(Saved data entries)
*****

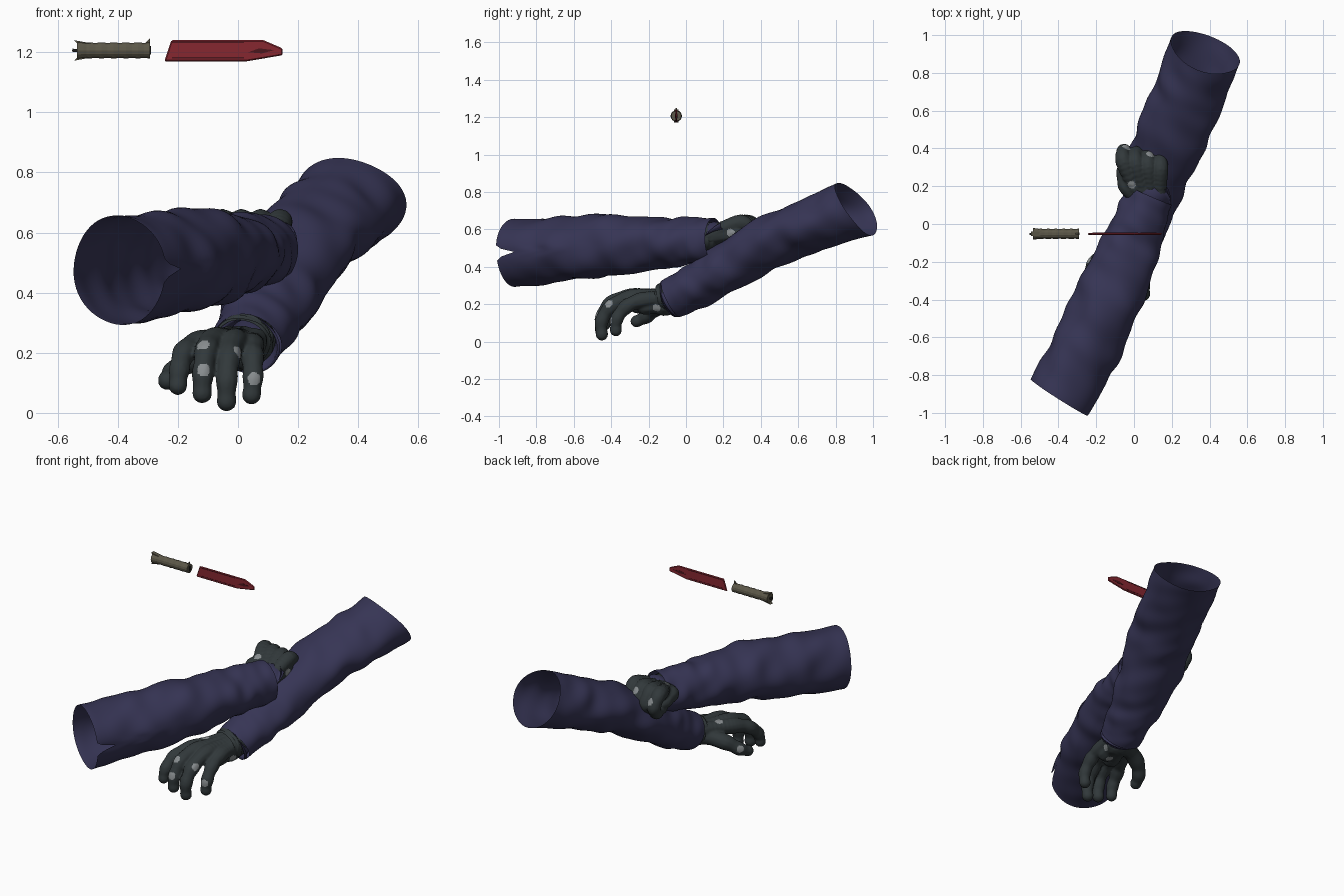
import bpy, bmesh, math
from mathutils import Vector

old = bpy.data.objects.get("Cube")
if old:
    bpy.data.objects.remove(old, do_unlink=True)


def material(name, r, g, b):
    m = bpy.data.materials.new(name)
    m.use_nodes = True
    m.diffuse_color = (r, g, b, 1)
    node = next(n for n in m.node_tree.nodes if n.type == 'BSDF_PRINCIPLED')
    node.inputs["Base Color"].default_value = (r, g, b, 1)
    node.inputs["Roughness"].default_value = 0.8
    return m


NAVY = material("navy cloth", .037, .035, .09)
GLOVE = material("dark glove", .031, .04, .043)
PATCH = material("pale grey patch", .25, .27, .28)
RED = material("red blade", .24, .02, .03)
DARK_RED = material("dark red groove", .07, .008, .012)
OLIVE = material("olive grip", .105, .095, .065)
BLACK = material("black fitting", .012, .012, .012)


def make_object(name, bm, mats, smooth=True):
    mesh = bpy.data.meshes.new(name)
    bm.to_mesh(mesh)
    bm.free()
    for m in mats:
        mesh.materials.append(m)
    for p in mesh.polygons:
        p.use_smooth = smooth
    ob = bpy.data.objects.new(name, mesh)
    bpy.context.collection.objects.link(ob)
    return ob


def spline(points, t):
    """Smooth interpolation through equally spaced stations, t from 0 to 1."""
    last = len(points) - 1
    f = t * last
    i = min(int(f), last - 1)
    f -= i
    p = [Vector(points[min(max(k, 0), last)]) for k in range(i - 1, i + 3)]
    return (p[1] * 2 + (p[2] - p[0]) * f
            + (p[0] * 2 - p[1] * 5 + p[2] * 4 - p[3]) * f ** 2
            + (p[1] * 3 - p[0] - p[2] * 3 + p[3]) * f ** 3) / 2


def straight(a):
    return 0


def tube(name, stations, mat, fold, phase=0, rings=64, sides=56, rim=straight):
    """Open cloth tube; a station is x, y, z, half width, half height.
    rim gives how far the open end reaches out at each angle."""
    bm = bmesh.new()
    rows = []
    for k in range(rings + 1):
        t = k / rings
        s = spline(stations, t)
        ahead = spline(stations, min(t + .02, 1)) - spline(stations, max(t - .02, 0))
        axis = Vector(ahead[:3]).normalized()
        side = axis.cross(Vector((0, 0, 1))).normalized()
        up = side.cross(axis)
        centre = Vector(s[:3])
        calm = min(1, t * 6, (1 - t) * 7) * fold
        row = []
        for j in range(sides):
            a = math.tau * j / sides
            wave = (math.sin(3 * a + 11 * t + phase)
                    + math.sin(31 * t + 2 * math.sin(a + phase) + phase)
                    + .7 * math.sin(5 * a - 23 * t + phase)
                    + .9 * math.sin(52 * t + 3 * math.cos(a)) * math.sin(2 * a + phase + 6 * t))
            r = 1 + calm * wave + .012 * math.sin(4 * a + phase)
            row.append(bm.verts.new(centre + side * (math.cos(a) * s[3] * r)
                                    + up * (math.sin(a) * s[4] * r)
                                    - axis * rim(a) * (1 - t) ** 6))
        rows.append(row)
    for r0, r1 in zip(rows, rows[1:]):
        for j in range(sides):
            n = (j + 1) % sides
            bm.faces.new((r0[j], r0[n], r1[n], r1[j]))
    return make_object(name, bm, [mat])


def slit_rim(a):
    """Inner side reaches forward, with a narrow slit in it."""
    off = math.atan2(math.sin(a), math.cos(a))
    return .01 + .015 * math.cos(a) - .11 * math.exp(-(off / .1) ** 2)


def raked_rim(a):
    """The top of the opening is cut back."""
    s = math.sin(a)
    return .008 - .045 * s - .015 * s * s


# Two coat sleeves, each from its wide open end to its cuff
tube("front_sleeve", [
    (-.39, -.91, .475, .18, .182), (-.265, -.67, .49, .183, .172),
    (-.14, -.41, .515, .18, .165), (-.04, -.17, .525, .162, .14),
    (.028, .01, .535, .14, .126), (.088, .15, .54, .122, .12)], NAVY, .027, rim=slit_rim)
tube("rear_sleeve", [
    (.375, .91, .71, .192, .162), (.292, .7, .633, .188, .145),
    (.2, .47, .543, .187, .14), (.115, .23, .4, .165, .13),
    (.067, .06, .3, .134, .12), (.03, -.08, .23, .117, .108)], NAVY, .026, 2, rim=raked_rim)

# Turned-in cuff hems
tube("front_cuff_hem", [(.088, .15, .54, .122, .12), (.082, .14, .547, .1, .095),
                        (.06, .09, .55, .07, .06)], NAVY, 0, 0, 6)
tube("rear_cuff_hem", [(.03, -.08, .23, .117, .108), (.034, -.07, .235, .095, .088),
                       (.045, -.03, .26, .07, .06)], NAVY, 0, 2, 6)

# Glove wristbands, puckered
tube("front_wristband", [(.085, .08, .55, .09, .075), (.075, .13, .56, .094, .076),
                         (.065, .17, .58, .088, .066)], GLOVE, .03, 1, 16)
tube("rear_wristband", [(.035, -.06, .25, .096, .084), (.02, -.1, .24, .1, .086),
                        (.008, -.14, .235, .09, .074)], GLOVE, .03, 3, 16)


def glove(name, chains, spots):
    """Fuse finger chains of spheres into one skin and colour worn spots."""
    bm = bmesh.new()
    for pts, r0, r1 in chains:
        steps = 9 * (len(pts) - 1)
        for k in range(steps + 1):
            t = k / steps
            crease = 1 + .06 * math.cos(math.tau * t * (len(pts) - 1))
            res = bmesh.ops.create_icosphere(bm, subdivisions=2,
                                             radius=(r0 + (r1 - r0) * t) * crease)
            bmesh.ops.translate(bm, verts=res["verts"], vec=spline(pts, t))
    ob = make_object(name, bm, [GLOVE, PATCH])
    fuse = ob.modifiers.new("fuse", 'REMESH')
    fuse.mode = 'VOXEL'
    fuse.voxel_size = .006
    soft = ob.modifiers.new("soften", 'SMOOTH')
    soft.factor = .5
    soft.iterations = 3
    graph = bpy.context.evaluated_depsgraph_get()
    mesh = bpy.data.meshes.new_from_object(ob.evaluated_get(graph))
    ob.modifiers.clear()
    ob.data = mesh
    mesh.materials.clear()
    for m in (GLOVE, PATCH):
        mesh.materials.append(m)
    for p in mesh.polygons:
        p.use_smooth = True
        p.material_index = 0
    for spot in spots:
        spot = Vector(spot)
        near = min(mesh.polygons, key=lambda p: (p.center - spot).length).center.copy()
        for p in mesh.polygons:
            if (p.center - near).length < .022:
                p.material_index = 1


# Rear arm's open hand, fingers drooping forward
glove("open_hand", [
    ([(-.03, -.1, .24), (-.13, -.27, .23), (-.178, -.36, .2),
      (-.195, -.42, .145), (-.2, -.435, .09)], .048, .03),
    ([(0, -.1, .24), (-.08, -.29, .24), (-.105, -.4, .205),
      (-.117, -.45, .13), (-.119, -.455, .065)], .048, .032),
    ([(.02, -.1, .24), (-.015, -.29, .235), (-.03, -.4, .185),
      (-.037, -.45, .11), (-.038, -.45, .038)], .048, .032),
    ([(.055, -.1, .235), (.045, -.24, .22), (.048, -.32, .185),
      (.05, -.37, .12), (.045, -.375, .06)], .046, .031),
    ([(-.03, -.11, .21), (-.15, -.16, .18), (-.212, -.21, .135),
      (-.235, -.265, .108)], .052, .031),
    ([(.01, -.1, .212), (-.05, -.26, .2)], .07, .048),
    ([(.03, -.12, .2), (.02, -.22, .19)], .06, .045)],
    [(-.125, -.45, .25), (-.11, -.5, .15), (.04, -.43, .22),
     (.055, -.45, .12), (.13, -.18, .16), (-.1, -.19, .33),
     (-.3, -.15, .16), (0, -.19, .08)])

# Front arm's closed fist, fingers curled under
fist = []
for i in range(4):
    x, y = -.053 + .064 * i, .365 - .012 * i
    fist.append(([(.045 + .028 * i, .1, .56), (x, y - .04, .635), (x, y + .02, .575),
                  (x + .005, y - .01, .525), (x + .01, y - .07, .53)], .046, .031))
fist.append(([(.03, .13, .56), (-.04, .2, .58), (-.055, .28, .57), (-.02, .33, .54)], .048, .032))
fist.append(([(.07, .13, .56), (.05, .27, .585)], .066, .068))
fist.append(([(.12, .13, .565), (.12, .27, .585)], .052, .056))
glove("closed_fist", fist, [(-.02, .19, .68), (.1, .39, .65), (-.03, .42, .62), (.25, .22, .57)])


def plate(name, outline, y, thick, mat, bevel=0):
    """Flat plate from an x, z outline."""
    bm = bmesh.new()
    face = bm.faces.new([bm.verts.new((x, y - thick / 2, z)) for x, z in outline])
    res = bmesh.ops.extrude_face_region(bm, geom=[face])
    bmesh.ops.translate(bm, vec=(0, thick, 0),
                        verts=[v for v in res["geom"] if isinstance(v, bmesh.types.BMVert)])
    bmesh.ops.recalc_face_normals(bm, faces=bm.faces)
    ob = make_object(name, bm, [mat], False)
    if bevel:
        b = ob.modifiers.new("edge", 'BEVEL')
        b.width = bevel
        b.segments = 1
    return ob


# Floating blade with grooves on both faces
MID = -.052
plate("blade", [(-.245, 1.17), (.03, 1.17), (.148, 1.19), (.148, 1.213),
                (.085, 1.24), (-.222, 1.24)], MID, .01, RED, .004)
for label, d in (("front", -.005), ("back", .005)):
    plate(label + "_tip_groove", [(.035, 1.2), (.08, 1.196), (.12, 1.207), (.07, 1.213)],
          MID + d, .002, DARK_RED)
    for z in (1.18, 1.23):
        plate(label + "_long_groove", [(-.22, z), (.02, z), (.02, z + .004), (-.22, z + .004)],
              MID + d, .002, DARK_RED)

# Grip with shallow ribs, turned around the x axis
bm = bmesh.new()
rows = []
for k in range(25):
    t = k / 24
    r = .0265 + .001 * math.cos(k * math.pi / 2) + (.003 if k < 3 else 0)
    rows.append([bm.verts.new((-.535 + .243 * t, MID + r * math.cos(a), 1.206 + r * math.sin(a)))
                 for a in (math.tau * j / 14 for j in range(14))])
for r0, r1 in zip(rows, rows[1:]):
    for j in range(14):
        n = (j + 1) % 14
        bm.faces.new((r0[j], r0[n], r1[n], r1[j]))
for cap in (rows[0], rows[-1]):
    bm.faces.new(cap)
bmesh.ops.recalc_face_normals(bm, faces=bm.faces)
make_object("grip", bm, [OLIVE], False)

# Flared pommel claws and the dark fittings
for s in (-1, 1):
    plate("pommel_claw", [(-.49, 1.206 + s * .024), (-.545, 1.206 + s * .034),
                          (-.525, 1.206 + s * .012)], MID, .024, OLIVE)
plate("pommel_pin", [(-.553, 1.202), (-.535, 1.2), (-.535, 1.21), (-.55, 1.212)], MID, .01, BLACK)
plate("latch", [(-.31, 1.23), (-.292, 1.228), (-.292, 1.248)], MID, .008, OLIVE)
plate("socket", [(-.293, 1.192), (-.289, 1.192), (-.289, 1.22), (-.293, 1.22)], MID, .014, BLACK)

*****

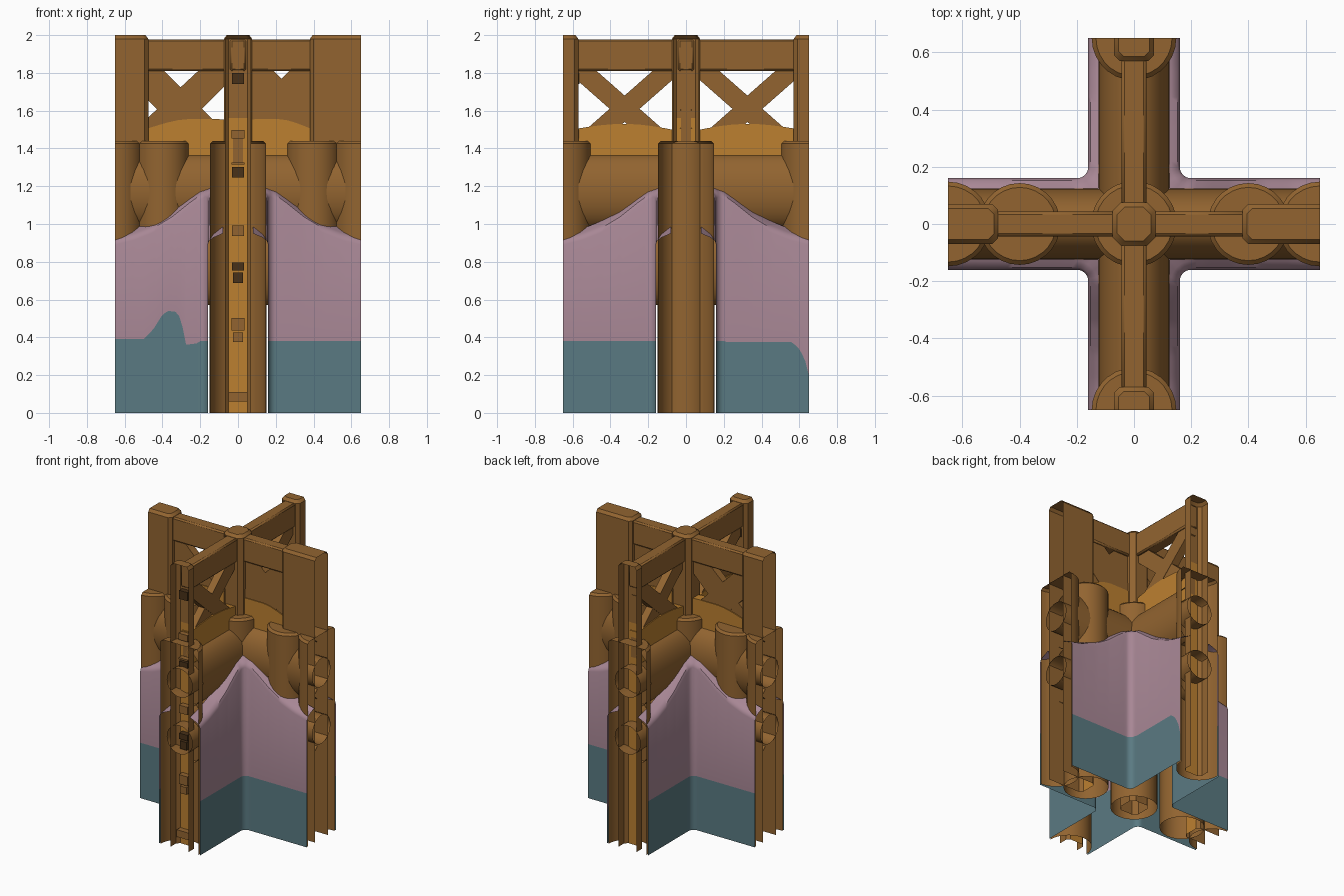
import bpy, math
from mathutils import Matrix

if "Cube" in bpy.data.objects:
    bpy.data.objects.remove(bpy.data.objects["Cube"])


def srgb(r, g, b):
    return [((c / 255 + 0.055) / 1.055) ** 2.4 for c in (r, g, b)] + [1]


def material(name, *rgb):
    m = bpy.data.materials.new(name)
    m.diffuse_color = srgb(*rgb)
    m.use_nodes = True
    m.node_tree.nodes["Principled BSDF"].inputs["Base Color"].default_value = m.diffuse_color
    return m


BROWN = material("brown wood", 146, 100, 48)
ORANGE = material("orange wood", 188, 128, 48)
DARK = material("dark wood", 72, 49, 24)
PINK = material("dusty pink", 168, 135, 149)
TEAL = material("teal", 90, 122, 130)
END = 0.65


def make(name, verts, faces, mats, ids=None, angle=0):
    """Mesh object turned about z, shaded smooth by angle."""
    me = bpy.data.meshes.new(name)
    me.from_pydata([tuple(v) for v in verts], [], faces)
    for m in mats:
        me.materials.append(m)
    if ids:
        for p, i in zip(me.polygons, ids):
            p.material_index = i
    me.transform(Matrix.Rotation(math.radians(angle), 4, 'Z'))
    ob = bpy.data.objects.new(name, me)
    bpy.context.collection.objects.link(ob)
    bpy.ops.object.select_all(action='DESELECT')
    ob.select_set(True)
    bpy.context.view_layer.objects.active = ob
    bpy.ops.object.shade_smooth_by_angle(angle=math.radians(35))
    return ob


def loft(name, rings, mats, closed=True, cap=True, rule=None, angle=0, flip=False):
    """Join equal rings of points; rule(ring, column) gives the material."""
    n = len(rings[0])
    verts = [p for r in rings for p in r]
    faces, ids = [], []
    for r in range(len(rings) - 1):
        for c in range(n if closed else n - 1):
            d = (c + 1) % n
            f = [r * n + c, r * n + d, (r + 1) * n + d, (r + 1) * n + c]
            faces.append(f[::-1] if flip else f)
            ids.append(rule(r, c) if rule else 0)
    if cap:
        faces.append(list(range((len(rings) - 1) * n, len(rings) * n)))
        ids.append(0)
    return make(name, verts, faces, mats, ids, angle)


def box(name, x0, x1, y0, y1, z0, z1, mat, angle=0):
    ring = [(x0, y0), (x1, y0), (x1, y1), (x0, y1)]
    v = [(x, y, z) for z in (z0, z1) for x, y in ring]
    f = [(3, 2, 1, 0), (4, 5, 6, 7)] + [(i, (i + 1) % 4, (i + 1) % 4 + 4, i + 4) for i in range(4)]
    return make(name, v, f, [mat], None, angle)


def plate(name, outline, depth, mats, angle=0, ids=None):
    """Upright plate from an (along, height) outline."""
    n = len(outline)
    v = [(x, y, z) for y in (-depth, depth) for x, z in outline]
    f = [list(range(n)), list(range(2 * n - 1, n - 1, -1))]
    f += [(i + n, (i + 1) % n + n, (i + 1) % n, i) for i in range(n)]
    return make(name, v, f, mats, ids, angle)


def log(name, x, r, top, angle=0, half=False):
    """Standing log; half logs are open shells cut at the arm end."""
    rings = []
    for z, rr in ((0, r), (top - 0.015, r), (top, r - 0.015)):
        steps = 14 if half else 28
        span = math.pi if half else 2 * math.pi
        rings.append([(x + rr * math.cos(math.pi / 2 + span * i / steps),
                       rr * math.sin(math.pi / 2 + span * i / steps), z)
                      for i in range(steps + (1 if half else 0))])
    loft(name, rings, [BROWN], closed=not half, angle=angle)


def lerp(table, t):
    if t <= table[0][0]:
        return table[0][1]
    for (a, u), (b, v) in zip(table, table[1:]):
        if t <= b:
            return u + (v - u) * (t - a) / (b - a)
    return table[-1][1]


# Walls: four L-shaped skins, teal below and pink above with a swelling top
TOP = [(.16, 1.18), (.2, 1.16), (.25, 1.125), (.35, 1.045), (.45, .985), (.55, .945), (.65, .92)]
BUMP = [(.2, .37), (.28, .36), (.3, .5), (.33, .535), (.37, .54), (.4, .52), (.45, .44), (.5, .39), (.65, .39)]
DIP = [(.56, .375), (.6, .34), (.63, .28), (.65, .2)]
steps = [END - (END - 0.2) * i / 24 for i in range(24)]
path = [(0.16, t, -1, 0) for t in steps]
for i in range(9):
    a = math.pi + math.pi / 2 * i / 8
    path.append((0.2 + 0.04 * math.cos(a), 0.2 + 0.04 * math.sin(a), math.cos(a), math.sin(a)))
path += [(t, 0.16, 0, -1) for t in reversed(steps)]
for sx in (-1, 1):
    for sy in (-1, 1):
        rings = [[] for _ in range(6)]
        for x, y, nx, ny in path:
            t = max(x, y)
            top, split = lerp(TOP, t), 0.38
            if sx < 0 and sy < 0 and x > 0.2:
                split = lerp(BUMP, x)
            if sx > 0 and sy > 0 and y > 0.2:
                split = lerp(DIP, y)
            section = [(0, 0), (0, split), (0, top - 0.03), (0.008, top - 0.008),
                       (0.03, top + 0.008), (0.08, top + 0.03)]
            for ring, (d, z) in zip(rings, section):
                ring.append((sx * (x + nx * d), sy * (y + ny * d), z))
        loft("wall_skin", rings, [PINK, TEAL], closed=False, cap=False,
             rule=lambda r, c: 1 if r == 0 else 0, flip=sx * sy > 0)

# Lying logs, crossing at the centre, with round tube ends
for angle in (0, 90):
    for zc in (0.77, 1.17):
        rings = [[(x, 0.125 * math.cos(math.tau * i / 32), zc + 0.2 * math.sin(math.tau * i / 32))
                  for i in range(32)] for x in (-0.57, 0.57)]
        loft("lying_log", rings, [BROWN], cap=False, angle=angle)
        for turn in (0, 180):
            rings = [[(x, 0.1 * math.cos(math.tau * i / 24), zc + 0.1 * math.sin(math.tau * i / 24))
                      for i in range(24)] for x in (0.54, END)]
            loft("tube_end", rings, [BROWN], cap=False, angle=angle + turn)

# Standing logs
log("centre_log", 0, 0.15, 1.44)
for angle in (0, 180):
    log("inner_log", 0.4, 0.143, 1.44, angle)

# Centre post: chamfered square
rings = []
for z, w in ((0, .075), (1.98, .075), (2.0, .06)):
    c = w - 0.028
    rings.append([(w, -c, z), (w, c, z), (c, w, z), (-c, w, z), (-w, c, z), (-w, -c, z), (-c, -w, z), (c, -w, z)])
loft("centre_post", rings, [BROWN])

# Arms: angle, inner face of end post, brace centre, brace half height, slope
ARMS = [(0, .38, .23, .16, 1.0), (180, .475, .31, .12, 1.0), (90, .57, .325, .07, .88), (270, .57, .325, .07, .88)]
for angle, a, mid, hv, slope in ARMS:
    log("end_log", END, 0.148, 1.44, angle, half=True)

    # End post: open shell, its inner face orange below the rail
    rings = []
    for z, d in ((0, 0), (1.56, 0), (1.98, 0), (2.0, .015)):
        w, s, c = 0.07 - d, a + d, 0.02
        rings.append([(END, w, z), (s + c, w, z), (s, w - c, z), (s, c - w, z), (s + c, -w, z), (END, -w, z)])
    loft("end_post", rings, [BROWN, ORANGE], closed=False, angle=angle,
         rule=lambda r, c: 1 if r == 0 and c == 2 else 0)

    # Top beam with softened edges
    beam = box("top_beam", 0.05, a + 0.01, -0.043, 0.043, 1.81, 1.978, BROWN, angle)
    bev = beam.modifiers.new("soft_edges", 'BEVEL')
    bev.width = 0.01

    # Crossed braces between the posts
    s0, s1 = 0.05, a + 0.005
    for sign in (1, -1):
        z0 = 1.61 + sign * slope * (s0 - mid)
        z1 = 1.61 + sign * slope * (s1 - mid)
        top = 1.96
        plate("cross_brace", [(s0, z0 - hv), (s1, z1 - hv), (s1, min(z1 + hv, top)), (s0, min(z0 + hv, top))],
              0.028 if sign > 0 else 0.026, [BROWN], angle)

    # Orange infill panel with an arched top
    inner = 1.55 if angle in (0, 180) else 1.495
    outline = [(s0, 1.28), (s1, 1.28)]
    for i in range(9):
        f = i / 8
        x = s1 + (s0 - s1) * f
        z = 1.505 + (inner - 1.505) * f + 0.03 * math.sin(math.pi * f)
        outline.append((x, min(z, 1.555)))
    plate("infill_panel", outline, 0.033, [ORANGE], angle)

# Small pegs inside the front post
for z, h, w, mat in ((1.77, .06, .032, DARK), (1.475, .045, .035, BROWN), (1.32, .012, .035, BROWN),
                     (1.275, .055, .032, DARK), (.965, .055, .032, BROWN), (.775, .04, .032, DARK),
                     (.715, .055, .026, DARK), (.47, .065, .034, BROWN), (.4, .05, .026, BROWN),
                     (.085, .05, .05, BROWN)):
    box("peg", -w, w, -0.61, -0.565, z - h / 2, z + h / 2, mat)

*****

Problem: Copy out the lines above exactly, beginning at the one that contains "0.033, [ORANGE], angle)" and ending at the one that contains "h / 2, mat)".

Result of the exercise:
    plate("infill_panel", outline, 0.033, [ORANGE], angle)

# Small pegs inside the front post
for z, h, w, mat in ((1.77, .06, .032, DARK), (1.475, .045, .035, BROWN), (1.32, .012, .035, BROWN),
                     (1.275, .055, .032, DARK), (.965, .055, .032, BROWN), (.775, .04, .032, DARK),
                     (.715, .055, .026, DARK), (.47, .065, .034, BROWN), (.4, .05, .026, BROWN),
                     (.085, .05, .05, BROWN)):
    box("peg", -w, w, -0.61, -0.565, z - h / 2, z + h / 2, mat)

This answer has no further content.